It’s not just just cars that are featured in the set, there are vehicles like the Diamond T concrete mixer and the Straddle Lumber Truck.

What I like about the set is that when you get done finding all the cards is that you can say that you have assembled a massive 180 car collection!

You can see some of the WORLD ON WHEELS cards in my Etsy shop here.  As a matter of fact, you can see all of the cards in my Etsy shop here.  Have you ever run across anything like this?

The boys of summer…in 1956?

The 1956 TOPPS baseball cards have been a favorite of mine for many years now.  There are quite a few of them in my collection—Jackie Robinson and Al Rosen are just two of them.

1956 topps

When TOPPS came on the sports cards scene in the early 1950’s, they competed with another company named BOWMAN.

When 1956 rolled around, TOPPS bought out BOWMAN.  The wonderful thing that happened for the collectors was that all of the players were featured in just one set.  In the years before 1956, you could only find certain players on BOWMAN cards, while other players were just on TOPPS cards.

Collectors today also look for varieties in the set.  Two of the more famous verities deal the back of the cards with one being called “white back” (this is a white or cream color) and the other is called the “gray back” (this has more of a gray color).

A word of advice though—these cards are a little larger than today’s cards.  Be careful if you want to put these in pages for a three-ring binder (the cards won’t fit).  You may have to buy some pages for these to fit in.

You can also see some of these cards in my Etsy shop here.  Have you ever run into these cards?

Sometimes directions help out with collecting paper money

Directions play a part in quite a few different ways in collecting, and this definitely includes collecting paper money from the early 1800’s.  During this time, it was up to the banks to produce paper money–they would file for a charter with the United States government, and this would allow the bank to produce their own paper money.

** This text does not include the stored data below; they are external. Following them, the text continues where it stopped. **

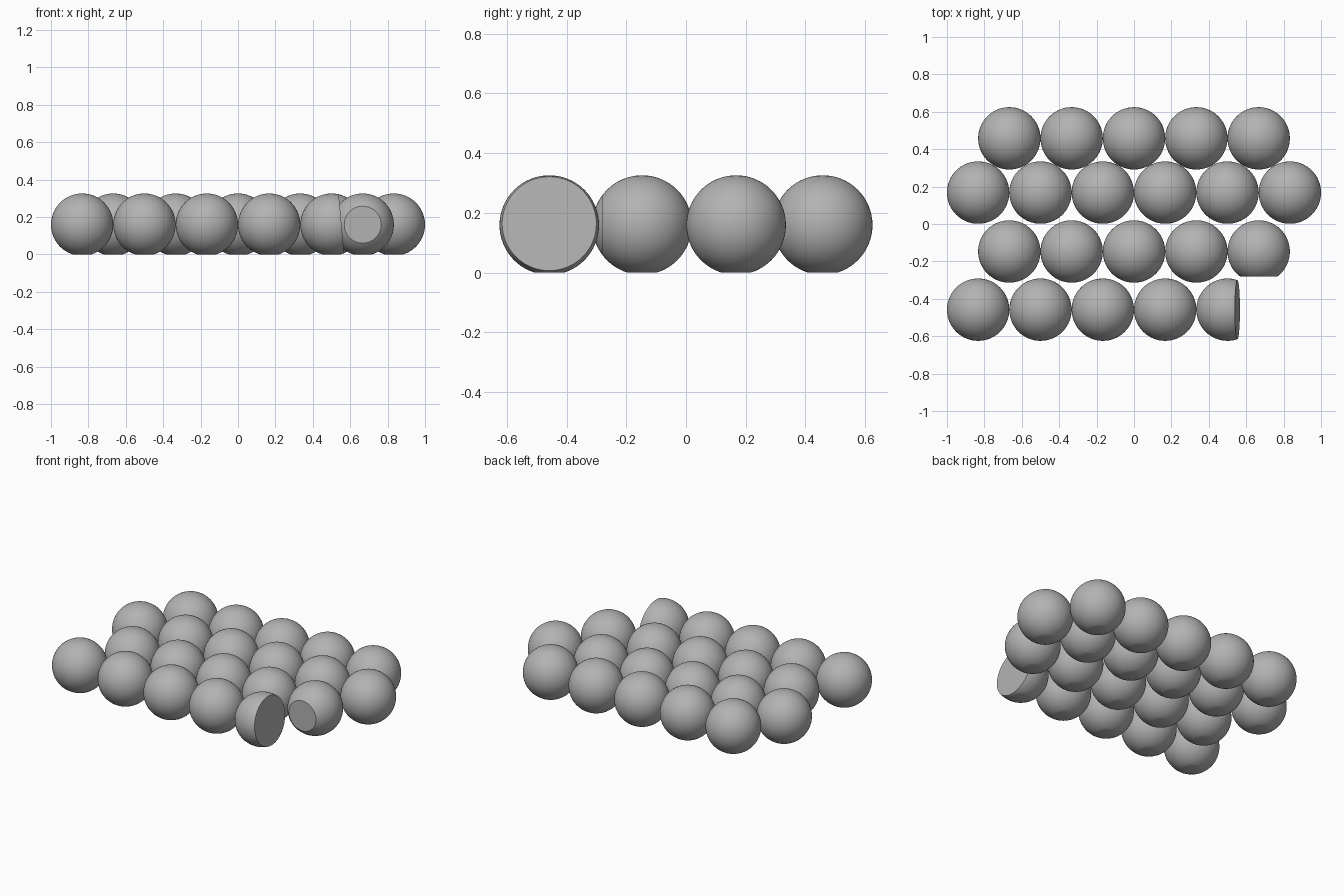
import bpy, bmesh, math
from mathutils import Vector

cube = bpy.data.objects.get("Cube")
if cube:
    bpy.data.objects.remove(cube, do_unlink=True)

RADIUS = 1 / 6
HEIGHT = 0.159   # ball centre above the ground

grey = bpy.data.materials.new("plain_grey")
grey.use_nodes = True
grey.diffuse_color = (0.45, 0.45, 0.45, 1)
grey.node_tree.nodes["Principled BSDF"].inputs["Base Color"].default_value = (0.45, 0.45, 0.45, 1)


def slice_off(bm, point, normal):
    """Cut away everything beyond a plane and cap the opening."""
    cut = bmesh.ops.bisect_plane(bm, geom=bm.verts[:] + bm.edges[:] + bm.faces[:], dist=1e-5,
                                 plane_co=point, plane_no=normal, clear_outer=True)
    rim = [e for e in cut["geom_cut"] if isinstance(e, bmesh.types.BMEdge)]
    bmesh.ops.edgeloop_fill(bm, edges=rim)
    bmesh.ops.recalc_face_normals(bm, faces=bm.faces[:])


def ball(name, x, y, cuts):
    bm = bmesh.new()
    bmesh.ops.create_uvsphere(bm, u_segments=64, v_segments=32, radius=RADIUS)
    for distance, normal in cuts:
        n = Vector(normal).normalized()
        slice_off(bm, n * distance, n)
    mesh = bpy.data.meshes.new(name)
    bm.to_mesh(mesh)
    bm.free()
    mesh.materials.append(grey)
    obj = bpy.data.objects.new(name, mesh)
    obj.location = (x, y, HEIGHT)
    bpy.context.collection.objects.link(obj)
    return obj


# Staggered rows of touching balls: name, y, first x, count
rows = [("front", -0.458, -5 * RADIUS, 5),
        ("front_middle", -0.147, -4 * RADIUS, 5),
        ("back_middle", 0.168, -5 * RADIUS, 6),
        ("back", 0.458, -4 * RADIUS, 5)]

# Extra flat cuts on the two balls at the broken corner
tilt = math.radians(5)
corner_cuts = {("front", 4): (0.053, (math.cos(tilt), 0, math.sin(tilt))),
               ("front_middle", 4): (0.134, (0, -1, 0))}

balls = []
for row, y, start, count in rows:
    for i in range(count):
        cuts = [(HEIGHT, (0, 0, -1))]   # flat foot
        if (row, i) in corner_cuts:
            cuts.append(corner_cuts[row, i])
        balls.append(ball(f"{row}_ball_{i + 1}", start + 2 * RADIUS * i, y, cuts))

# Smooth balls with crisp cut faces
bpy.ops.object.select_all(action="DESELECT")
for obj in balls:
    obj.select_set(True)
bpy.context.view_layer.objects.active = balls[0]
bpy.ops.object.shade_smooth_by_angle(angle=math.radians(30))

Collectors often look for paper money in a couple of ways for their collections.  They will look for a certain bank, city, or even state that the money was produced in.

If there was a major metropolitan area like Boston or Philadelphia, the more banks were likely to be there.  The east coast of the United States has quite a few different banks that offered paper money.  This was true going west to just past the Mississippi river.  The farther west you went, the fewer banks you would run into.

The gold rush in California that started in 1848 was what helped bring some banks (and eventually a United States mint in San Francisco) that far west.

When you travel up north (in places like North Dakota, Washington State, and even Alaska) they have very few banks at all.  There have been a few bills (collectors also call them “notes”) turn up for a few banks in these states, and are highly sought after.

You need to be careful when you are looking for paper money from the early 1800’s to add to your collection—there are quite a few outright counterfeit bills out there.  Not only that, there were also a lot of bills in circulation in the 1800’s that were counterfeit.  One reason was that there were many different designs that were made by the different banks out there making it harder for you to know if it was real or not when the bills were new.

Another reason is because there were a ton of banks that failed for one reason or another in the 1800’s (the money from these banks are also called “broken bank notes”).  There were lists for shut down banks and fake bills that circulated to merchants or vendors, but the lists were often out dated after a while.  It also took a while to get these lists circulated since mail had to go by stage coach, train or horse.

What fun direction can your collection go?